[Source material]:
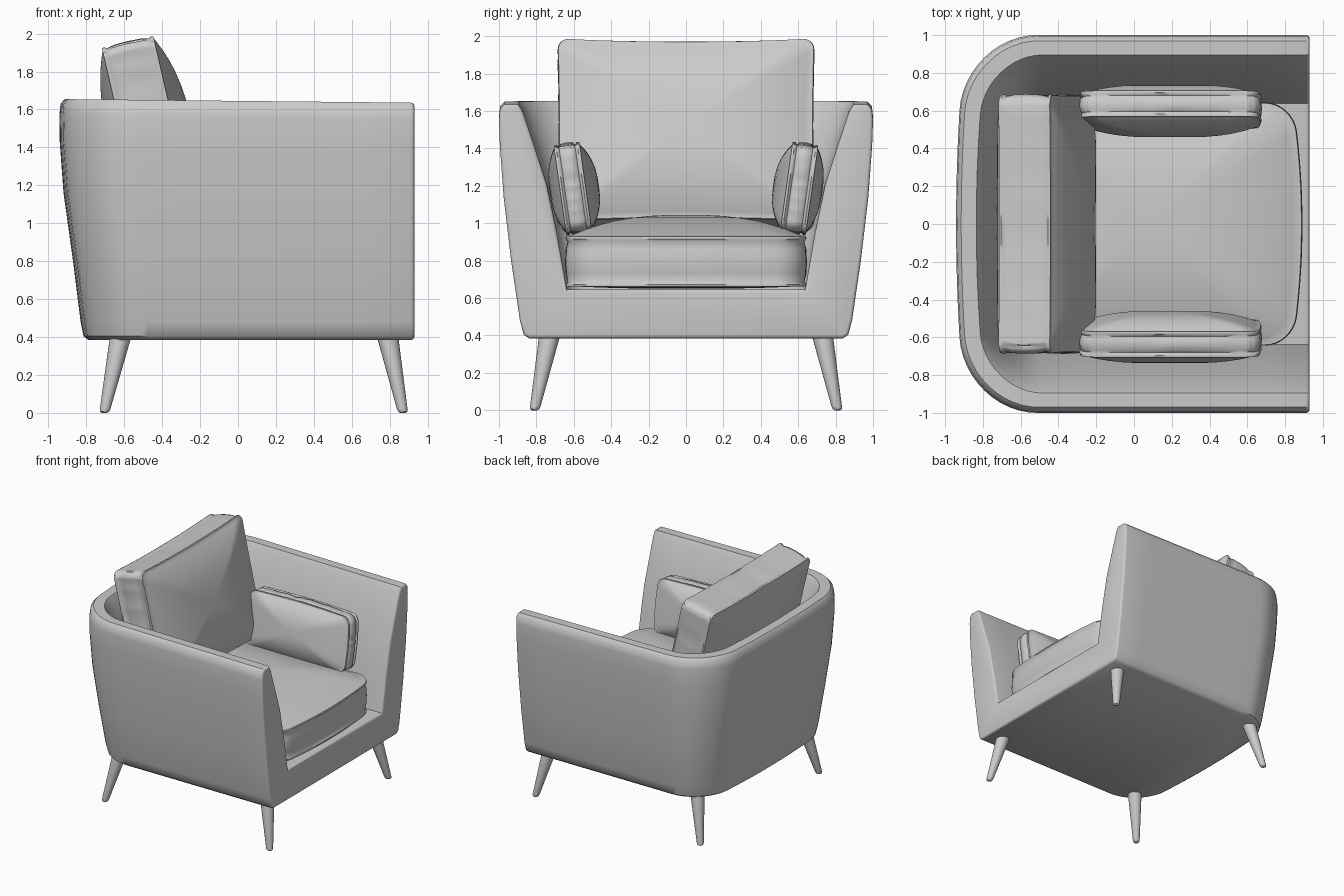
import bpy, bmesh, math, random
from mathutils import Vector, Matrix

if "Cube" in bpy.data.objects:
    bpy.data.objects.remove(bpy.data.objects["Cube"])

random.seed(3)


def finish(name, bm, angle=40):
    bmesh.ops.recalc_face_normals(bm, faces=bm.faces)
    me = bpy.data.meshes.new(name)
    bm.to_mesh(me)
    bm.free()
    ob = bpy.data.objects.new(name, me)
    bpy.context.collection.objects.link(ob)
    bpy.ops.object.select_all(action='DESELECT')
    ob.select_set(True)
    bpy.context.view_layer.objects.active = ob
    bpy.ops.object.shade_smooth_by_angle(angle=math.radians(angle))
    return ob


def mirror(ob, x=False, y=True):
    m = ob.modifiers.new("Mirror", 'MIRROR')
    m.use_axis = (x, y, False)


def bridge(bm, rings, closed):
    for a, b in zip(rings, rings[1:]):
        n = len(a)
        for i in range(n if closed else n - 1):
            j = (i + 1) % n
            bm.faces.new((a[i], a[j], b[j], b[i]))


# Upholstered shell: U-shaped rings lofted up the outside and down the inside
def u_ring(w, xb, r, z, xf=0.93):
    half = [(xf + (xb + r - xf) * i / 6, w) for i in range(6)]
    for i in range(13):
        a = math.pi / 2 * (1 + i / 12)
        half.append((xb + r + r * math.cos(a), w - r + r * math.sin(a)))
    half += [(xb, (w - r) * (1 - i / 4)) for i in range(1, 4)]
    pts = half + [(xb, 0)] + [(x, -y) for x, y in reversed(half)]
    out = []
    for x, y in pts:
        bow = 0.05 * (y / w) ** 2 * max(0, x / xb)
        out.append(Vector((x + bow, y, z - (0.01 * x if z > 1 else 0))))
    return out


levels = [  # half width, back x, corner radius, height
    (.84, -.79, .30, .385), (.868, -.815, .31, .405), (.888, -.83, .32, .48),
    (.935, -.87, .34, .80), (.975, -.92, .37, 1.15), (.995, -.94, .39, 1.42),
    (1.0, -.942, .40, 1.56), (.994, -.936, .40, 1.62), (.97, -.915, .38, 1.645),
    (.895, -.835, .32, 1.645), (.87, -.81, .30, 1.60), (.81, -.765, .26, 1.42),
    (.745, -.73, .20, 1.22), (.69, -.70, .15, .95), (.637, -.67, .10, .645)]
bm = bmesh.new()
rings = [[bm.verts.new(p) for p in u_ring(*lv)] for lv in levels]
bridge(bm, rings, False)
bm.faces.new(rings[0])
bm.faces.new(rings[-1])
front = bm.faces.new([r[0] for r in rings] + [r[-1] for r in reversed(rings)])
bmesh.ops.recalc_face_normals(bm, faces=bm.faces)
bmesh.ops.bevel(bm, geom=list(front.edges), offset=0.018, segments=3,
                profile=0.5, affect='EDGES')
finish("armchair_shell", bm)


# Box cushions: rounded outline, crowned faces, piped seams, wrinkled gusset
def outline(a, b, r, ku, kv):
    pts = []
    for k, (su, sv) in enumerate(((1, 1), (-1, 1), (-1, -1), (1, -1))):
        for i in range(9):
            t = math.pi / 2 * (k + i / 8)
            pts.append(Vector((su * (a - r) + r * math.cos(t),
                               sv * (b - r) + r * math.sin(t))))
    full = []
    for i, p in enumerate(pts):
        q = pts[(i + 1) % len(pts)]
        n = 16 if i % 9 == 8 else 1
        full += [p.lerp(q, j / n) for j in range(n)]
    return [Vector((p.x * (1 + ku * (p.y / b) ** 2),
                    p.y * (1 + kv * (p.x / a) ** 2))) for p in full]


def cushion(name, size, r, gusset, crowns, axes, centre, ku=0, kv=0,
            wrinkle=0.0, bulge=0.012, pipe=0.01):
    base = outline(*size, r, ku, kv)
    steps = [.03, .15, .3, .45, .6, .72, .82, .9, .95, .985]

    def side(sgn, crown):
        rows = [(s, 0, sgn * (gusset + crown * (1 - s ** 2.6)), 0) for s in steps]
        rows += [(1, pipe * .6, sgn * (gusset + .004), 0),
                 (1, pipe, sgn * (gusset - .008), 0),
                 (1, -.003, sgn * (gusset - .022), .3),
                 (1, bulge * .7, sgn * gusset * .5, 1)]
        return rows

    rows = side(1, crowns[0]) + [(1, bulge, 0, 1)] + side(-1, crowns[1])[::-1]
    folds = [random.uniform(-1, .5) * (i % 3 == 0) for i in range(len(base))]
    mat = Matrix(axes).transposed()
    bm = bmesh.new()
    rings = []
    for s, off, w, k in rows:
        ring = []
        for p, f in zip(base, folds):
            q = p * s + p.normalized() * (off + wrinkle * k * f)
            ring.append(bm.verts.new(mat @ Vector((q.x, q.y, w)) + Vector(centre)))
        rings.append(ring)
    bridge(bm, rings, True)
    bm.faces.new(rings[0])
    bm.faces.new(rings[-1])
    return finish(name, bm, 60)


# Seat cushion with a bowed front
cushion("seat_cushion", (.79, .635), .15, .13, (.12, .015),
        ((1, 0, 0), (0, 1, 0), (0, 0, 1)), (.09, 0, .795), ku=-.06)

# Back cushion, leaning backwards, with a dipped top edge
c, s = math.cos(math.radians(13)), math.sin(math.radians(13))
cushion("back_cushion", (.475, .67), .06, .135, (.10, .08),
        ((-s, 0, c), (0, 1, 0), (c, 0, s)), (-.47, 0, 1.47), ku=.045, kv=.015,
        wrinkle=.012)

# Pair of side pillows, leaning on the arms
c, s = math.cos(math.radians(8)), math.sin(math.radians(8))
mirror(cushion("side_pillows", (.475, .235), .06, .065, (.075, .06),
               ((1, 0, 0), (0, s, c), (0, -c, s)), (.19, .605, 1.185),
               ku=-.03, kv=-.04, wrinkle=.01))


# Splayed tapered legs
def leg(name, top, bottom):
    top, bottom = Vector(top), Vector(bottom)
    bm = bmesh.new()
    rings = []
    for t, r in ((0, .058), (.95, .028), (.985, .024), (1, .014)):
        p = top.lerp(bottom, t)
        rings.append([bm.verts.new(p + Vector((r * math.cos(a), r * math.sin(a), 0)))
                      for a in (2 * math.pi * i / 24 for i in range(24))])
    bridge(bm, rings, True)
    bm.faces.new(rings[0])
    bm.faces.new(rings[-1])
    mirror(finish(name, bm, 50))


leg("front_legs", (.785, .725, .42), (.87, .81, 0))
leg("back_legs", (-.615, .725, .42), (-.705, .81, 0))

[What is required]:
Apart from the pictures, every line above must be printed exactly.

[Reply]:
import bpy, bmesh, math, random
from mathutils import Vector, Matrix

if "Cube" in bpy.data.objects:
    bpy.data.objects.remove(bpy.data.objects["Cube"])

random.seed(3)


def finish(name, bm, angle=40):
    bmesh.ops.recalc_face_normals(bm, faces=bm.faces)
    me = bpy.data.meshes.new(name)
    bm.to_mesh(me)
    bm.free()
    ob = bpy.data.objects.new(name, me)
    bpy.context.collection.objects.link(ob)
    bpy.ops.object.select_all(action='DESELECT')
    ob.select_set(True)
    bpy.context.view_layer.objects.active = ob
    bpy.ops.object.shade_smooth_by_angle(angle=math.radians(angle))
    return ob


def mirror(ob, x=False, y=True):
    m = ob.modifiers.new("Mirror", 'MIRROR')
    m.use_axis = (x, y, False)


def bridge(bm, rings, closed):
    for a, b in zip(rings, rings[1:]):
        n = len(a)
        for i in range(n if closed else n - 1):
            j = (i + 1) % n
            bm.faces.new((a[i], a[j], b[j], b[i]))


# Upholstered shell: U-shaped rings lofted up the outside and down the inside
def u_ring(w, xb, r, z, xf=0.93):
    half = [(xf + (xb + r - xf) * i / 6, w) for i in range(6)]
    for i in range(13):
        a = math.pi / 2 * (1 + i / 12)
        half.append((xb + r + r * math.cos(a), w - r + r * math.sin(a)))
    half += [(xb, (w - r) * (1 - i / 4)) for i in range(1, 4)]
    pts = half + [(xb, 0)] + [(x, -y) for x, y in reversed(half)]
    out = []
    for x, y in pts:
        bow = 0.05 * (y / w) ** 2 * max(0, x / xb)
        out.append(Vector((x + bow, y, z - (0.01 * x if z > 1 else 0))))
    return out


levels = [  # half width, back x, corner radius, height
    (.84, -.79, .30, .385), (.868, -.815, .31, .405), (.888, -.83, .32, .48),
    (.935, -.87, .34, .80), (.975, -.92, .37, 1.15), (.995, -.94, .39, 1.42),
    (1.0, -.942, .40, 1.56), (.994, -.936, .40, 1.62), (.97, -.915, .38, 1.645),
    (.895, -.835, .32, 1.645), (.87, -.81, .30, 1.60), (.81, -.765, .26, 1.42),
    (.745, -.73, .20, 1.22), (.69, -.70, .15, .95), (.637, -.67, .10, .645)]
bm = bmesh.new()
rings = [[bm.verts.new(p) for p in u_ring(*lv)] for lv in levels]
bridge(bm, rings, False)
bm.faces.new(rings[0])
bm.faces.new(rings[-1])
front = bm.faces.new([r[0] for r in rings] + [r[-1] for r in reversed(rings)])
bmesh.ops.recalc_face_normals(bm, faces=bm.faces)
bmesh.ops.bevel(bm, geom=list(front.edges), offset=0.018, segments=3,
                profile=0.5, affect='EDGES')
finish("armchair_shell", bm)


# Box cushions: rounded outline, crowned faces, piped seams, wrinkled gusset
def outline(a, b, r, ku, kv):
    pts = []
    for k, (su, sv) in enumerate(((1, 1), (-1, 1), (-1, -1), (1, -1))):
        for i in range(9):
            t = math.pi / 2 * (k + i / 8)
            pts.append(Vector((su * (a - r) + r * math.cos(t),
                               sv * (b - r) + r * math.sin(t))))
    full = []
    for i, p in enumerate(pts):
        q = pts[(i + 1) % len(pts)]
        n = 16 if i % 9 == 8 else 1
        full += [p.lerp(q, j / n) for j in range(n)]
    return [Vector((p.x * (1 + ku * (p.y / b) ** 2),
                    p.y * (1 + kv * (p.x / a) ** 2))) for p in full]


def cushion(name, size, r, gusset, crowns, axes, centre, ku=0, kv=0,
            wrinkle=0.0, bulge=0.012, pipe=0.01):
    base = outline(*size, r, ku, kv)
    steps = [.03, .15, .3, .45, .6, .72, .82, .9, .95, .985]

    def side(sgn, crown):
        rows = [(s, 0, sgn * (gusset + crown * (1 - s ** 2.6)), 0) for s in steps]
        rows += [(1, pipe * .6, sgn * (gusset + .004), 0),
                 (1, pipe, sgn * (gusset - .008), 0),
                 (1, -.003, sgn * (gusset - .022), .3),
                 (1, bulge * .7, sgn * gusset * .5, 1)]
        return rows

    rows = side(1, crowns[0]) + [(1, bulge, 0, 1)] + side(-1, crowns[1])[::-1]
    folds = [random.uniform(-1, .5) * (i % 3 == 0) for i in range(len(base))]
    mat = Matrix(axes).transposed()
    bm = bmesh.new()
    rings = []
    for s, off, w, k in rows:
        ring = []
        for p, f in zip(base, folds):
            q = p * s + p.normalized() * (off + wrinkle * k * f)
            ring.append(bm.verts.new(mat @ Vector((q.x, q.y, w)) + Vector(centre)))
        rings.append(ring)
    bridge(bm, rings, True)
    bm.faces.new(rings[0])
    bm.faces.new(rings[-1])
    return finish(name, bm, 60)


# Seat cushion with a bowed front
cushion("seat_cushion", (.79, .635), .15, .13, (.12, .015),
        ((1, 0, 0), (0, 1, 0), (0, 0, 1)), (.09, 0, .795), ku=-.06)

# Back cushion, leaning backwards, with a dipped top edge
c, s = math.cos(math.radians(13)), math.sin(math.radians(13))
cushion("back_cushion", (.475, .67), .06, .135, (.10, .08),
        ((-s, 0, c), (0, 1, 0), (c, 0, s)), (-.47, 0, 1.47), ku=.045, kv=.015,
        wrinkle=.012)

# Pair of side pillows, leaning on the arms
c, s = math.cos(math.radians(8)), math.sin(math.radians(8))
mirror(cushion("side_pillows", (.475, .235), .06, .065, (.075, .06),
               ((1, 0, 0), (0, s, c), (0, -c, s)), (.19, .605, 1.185),
               ku=-.03, kv=-.04, wrinkle=.01))


# Splayed tapered legs
def leg(name, top, bottom):
    top, bottom = Vector(top), Vector(bottom)
    bm = bmesh.new()
    rings = []
    for t, r in ((0, .058), (.95, .028), (.985, .024), (1, .014)):
        p = top.lerp(bottom, t)
        rings.append([bm.verts.new(p + Vector((r * math.cos(a), r * math.sin(a), 0)))
                      for a in (2 * math.pi * i / 24 for i in range(24))])
    bridge(bm, rings, True)
    bm.faces.new(rings[0])
    bm.faces.new(rings[-1])
    mirror(finish(name, bm, 50))


leg("front_legs", (.785, .725, .42), (.87, .81, 0))
leg("back_legs", (-.615, .725, .42), (-.705, .81, 0))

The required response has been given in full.